-- Opening Marker --

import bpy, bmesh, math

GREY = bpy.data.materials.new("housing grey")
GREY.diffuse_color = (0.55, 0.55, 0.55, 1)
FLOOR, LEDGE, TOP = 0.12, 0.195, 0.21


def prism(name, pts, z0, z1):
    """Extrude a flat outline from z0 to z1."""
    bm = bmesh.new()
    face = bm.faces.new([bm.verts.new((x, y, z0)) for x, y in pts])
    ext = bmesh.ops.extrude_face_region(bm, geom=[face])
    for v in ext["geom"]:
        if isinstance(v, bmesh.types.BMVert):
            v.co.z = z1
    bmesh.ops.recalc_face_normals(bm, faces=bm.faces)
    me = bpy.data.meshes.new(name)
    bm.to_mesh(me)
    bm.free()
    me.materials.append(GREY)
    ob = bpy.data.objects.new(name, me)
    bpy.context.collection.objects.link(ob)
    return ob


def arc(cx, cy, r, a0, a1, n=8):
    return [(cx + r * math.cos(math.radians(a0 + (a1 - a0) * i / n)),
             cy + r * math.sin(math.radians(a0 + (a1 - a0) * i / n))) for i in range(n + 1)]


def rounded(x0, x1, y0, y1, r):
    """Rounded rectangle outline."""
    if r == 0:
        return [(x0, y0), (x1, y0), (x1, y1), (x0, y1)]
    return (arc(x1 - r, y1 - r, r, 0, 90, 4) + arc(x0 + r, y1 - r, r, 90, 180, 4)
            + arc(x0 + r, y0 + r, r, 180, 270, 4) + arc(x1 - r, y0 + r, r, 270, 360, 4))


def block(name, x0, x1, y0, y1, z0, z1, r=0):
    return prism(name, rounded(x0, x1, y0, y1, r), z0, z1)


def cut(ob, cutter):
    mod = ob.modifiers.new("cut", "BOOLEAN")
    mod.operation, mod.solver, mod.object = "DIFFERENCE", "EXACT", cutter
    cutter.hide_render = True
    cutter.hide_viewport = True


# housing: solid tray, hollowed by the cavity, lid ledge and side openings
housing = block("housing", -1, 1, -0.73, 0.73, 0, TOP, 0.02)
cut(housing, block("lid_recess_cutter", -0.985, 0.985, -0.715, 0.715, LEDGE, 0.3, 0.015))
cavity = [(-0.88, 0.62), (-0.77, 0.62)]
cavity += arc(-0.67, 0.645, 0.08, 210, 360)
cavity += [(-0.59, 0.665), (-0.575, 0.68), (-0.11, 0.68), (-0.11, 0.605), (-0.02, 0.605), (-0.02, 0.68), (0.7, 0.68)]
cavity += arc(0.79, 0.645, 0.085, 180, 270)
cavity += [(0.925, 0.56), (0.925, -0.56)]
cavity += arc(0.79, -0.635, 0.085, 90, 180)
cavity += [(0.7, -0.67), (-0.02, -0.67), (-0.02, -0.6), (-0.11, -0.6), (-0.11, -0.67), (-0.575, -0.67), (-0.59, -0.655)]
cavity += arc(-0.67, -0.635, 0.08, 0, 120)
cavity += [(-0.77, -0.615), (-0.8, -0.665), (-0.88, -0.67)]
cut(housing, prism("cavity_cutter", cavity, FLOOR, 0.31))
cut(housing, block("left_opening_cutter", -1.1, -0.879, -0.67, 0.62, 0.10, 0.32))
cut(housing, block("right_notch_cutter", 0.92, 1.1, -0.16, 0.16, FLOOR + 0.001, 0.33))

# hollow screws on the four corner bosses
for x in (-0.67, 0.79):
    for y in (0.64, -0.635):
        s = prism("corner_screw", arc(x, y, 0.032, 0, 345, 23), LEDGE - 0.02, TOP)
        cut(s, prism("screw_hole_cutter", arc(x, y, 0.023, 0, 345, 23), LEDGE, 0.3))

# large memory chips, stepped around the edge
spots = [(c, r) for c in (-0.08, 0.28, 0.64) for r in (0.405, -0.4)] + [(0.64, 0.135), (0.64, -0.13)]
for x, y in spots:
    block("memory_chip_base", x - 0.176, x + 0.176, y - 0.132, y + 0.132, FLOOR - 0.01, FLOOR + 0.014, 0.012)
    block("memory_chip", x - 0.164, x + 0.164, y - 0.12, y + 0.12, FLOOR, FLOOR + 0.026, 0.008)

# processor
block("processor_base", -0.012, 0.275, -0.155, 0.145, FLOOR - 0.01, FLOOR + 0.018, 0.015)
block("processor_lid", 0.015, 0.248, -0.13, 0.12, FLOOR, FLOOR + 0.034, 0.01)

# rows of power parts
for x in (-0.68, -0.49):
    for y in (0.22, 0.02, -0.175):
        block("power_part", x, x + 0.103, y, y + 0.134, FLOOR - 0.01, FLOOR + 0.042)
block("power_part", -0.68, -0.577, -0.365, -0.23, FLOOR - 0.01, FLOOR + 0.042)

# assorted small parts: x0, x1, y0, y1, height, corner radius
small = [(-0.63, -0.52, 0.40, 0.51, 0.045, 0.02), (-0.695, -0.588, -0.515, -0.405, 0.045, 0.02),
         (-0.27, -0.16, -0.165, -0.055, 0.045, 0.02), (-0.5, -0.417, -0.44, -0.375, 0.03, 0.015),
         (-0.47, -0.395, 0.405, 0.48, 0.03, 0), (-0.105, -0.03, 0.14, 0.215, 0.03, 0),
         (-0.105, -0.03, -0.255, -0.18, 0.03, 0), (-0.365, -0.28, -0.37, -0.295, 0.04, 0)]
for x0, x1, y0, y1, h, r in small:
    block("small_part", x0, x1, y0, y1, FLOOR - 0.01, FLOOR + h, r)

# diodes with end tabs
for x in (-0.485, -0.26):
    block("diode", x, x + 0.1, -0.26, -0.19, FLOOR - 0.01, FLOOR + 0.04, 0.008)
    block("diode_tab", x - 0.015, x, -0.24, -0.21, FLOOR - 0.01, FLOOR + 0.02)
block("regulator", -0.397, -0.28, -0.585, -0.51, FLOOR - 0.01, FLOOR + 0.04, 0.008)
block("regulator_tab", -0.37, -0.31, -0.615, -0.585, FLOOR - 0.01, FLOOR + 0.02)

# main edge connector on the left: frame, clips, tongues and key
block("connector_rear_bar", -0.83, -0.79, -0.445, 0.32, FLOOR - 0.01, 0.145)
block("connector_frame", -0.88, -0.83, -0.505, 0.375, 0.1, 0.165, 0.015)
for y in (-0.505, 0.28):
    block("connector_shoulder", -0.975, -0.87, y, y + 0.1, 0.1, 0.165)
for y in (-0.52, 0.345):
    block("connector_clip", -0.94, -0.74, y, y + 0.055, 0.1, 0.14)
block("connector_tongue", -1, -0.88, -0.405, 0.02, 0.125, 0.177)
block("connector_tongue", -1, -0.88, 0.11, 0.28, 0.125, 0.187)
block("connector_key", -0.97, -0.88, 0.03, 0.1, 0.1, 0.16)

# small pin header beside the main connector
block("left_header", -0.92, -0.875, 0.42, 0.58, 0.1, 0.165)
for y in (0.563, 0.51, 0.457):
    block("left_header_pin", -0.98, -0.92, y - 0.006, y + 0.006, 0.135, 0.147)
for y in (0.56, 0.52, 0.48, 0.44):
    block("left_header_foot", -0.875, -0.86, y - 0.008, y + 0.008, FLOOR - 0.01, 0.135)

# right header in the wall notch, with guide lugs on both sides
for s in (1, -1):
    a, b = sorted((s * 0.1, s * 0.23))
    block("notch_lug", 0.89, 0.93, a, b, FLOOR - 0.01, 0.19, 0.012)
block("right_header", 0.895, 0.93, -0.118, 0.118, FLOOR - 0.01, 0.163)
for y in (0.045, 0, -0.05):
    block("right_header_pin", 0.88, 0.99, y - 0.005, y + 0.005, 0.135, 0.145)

-- Closing Marker --

■ Exercise requirements:
Print only what lies in the material above starting at the line with "me = bpy.data.meshes.new(name)" and ending at the line with "return (arc(x1 - r, y1", every line exactly as given.

■ Reply to the task:
    me = bpy.data.meshes.new(name)
    bm.to_mesh(me)
    bm.free()
    me.materials.append(GREY)
    ob = bpy.data.objects.new(name, me)
    bpy.context.collection.objects.link(ob)
    return ob


def arc(cx, cy, r, a0, a1, n=8):
    return [(cx + r * math.cos(math.radians(a0 + (a1 - a0) * i / n)),
             cy + r * math.sin(math.radians(a0 + (a1 - a0) * i / n))) for i in range(n + 1)]


def rounded(x0, x1, y0, y1, r):
    """Rounded rectangle outline."""
    if r == 0:
        return [(x0, y0), (x1, y0), (x1, y1), (x0, y1)]
    return (arc(x1 - r, y1 - r, r, 0, 90, 4) + arc(x0 + r, y1 - r, r, 90, 180, 4)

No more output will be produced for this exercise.